Pattern: 100 Fashion Designers, 10 Curators will be available on February 15, on phaidon.com.
Being the son of Sergio Rossi, Gianvito Rossi has something of a footwear pedigree. But rather than grow under his father’s brand, the Rimini, Italy-based designer decided to strike out solo. He’s built his own eponymous line at a deliberate pace; after launching in September 2006, Gianvito gradually developed his brand into a worldwide presence. In the U.S., he’s carried at Barneys, where his ongoing collaboration with Joseph Altuzarra has been turning heads.
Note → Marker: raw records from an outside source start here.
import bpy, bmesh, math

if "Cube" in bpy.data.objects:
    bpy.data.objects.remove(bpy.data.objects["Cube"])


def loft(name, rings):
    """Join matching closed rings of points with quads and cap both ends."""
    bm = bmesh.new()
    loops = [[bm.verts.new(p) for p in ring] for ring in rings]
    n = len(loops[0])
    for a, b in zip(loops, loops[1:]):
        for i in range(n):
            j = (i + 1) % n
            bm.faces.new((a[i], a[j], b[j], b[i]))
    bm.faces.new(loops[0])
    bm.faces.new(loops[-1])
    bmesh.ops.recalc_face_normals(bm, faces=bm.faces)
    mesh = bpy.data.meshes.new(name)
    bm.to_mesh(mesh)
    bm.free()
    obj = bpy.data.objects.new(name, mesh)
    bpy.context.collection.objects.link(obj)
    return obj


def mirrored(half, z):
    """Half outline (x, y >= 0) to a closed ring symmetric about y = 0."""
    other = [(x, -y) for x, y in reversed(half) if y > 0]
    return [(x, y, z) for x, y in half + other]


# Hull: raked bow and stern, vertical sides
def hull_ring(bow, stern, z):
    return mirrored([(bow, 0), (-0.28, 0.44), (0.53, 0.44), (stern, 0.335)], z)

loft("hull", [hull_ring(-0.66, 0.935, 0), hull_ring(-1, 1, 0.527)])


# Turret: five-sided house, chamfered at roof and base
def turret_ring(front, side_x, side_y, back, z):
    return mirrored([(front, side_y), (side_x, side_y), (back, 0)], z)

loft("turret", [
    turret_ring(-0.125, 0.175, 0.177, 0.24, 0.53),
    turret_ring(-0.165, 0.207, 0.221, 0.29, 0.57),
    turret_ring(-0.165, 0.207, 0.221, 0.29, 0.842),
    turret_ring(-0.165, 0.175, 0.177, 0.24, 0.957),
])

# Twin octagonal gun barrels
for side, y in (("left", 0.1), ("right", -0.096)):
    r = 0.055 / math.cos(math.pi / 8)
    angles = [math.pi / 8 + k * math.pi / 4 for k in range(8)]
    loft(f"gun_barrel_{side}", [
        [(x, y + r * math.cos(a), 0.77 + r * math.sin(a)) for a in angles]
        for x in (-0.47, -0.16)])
While in New York for the week, Rossi spoke with Style.com about his design DNA and his overarching concept.
Having grown up in the footwear business, do you think your style is different from your father’s?
It’s different in a way, but it takes a lot of the DNA. I’ve worked for my father since I was 17, so it’s very much in me. I think what changes is the point of view. You mix your experience with the ideas and concept.
Is there an overarching concept?
The shoe is really more a frame than a piece of art. Some designers may think this way, that it’s more art. For me, the piece of art is women. We’re making something that’s really an accessory.
On the topic of women, is it gratifying to make a beautiful shoe for a woman?
There’s great satisfaction and especially when you see them pleased to wear it. Sometimes, I see a woman who wears sky-high heels and maybe she’s uncomfortable. It changes her mood and in the end is stressful for her. But when she wears a shoe she likes, her whole way about her changes. It’s not only about looking at the shoe then, you can see it in her face.
You work with Joseph Altuzarra on the footwear for his line. How did you two originally link up?
Joseph called me because I was suggested by some friends. At the time, I was in my third collection and I had structured the company step by step, and it was the first time that the production was going very smoothly. He was starting his fashion show and I thought he was a nice guy, so why not? We’ve been collaborating for two and half years now. He’s really a nice guy to work with and I think the designs are looking strong.
Our Fall Accessory Report, of course. For our biannual guide, senior market editor Marina Larroude picked the trends of the season, from the envelope clutch to the new loafer to anything and everything with a sprinkling of feathers and fur. Her complete picks are live here. And if that’s not enough bags, shoes, and jewelry for the accessory obsessives out there, you can glut yourself on the Fall ’11 Accessories Index, our comprehensive guide to almost 5,000 (!) of the seasons’ best. Happy browsing.
Above: Loafer by Pollini; pump by Gianvito Rossi; clutch by Salvatore Ferragamo.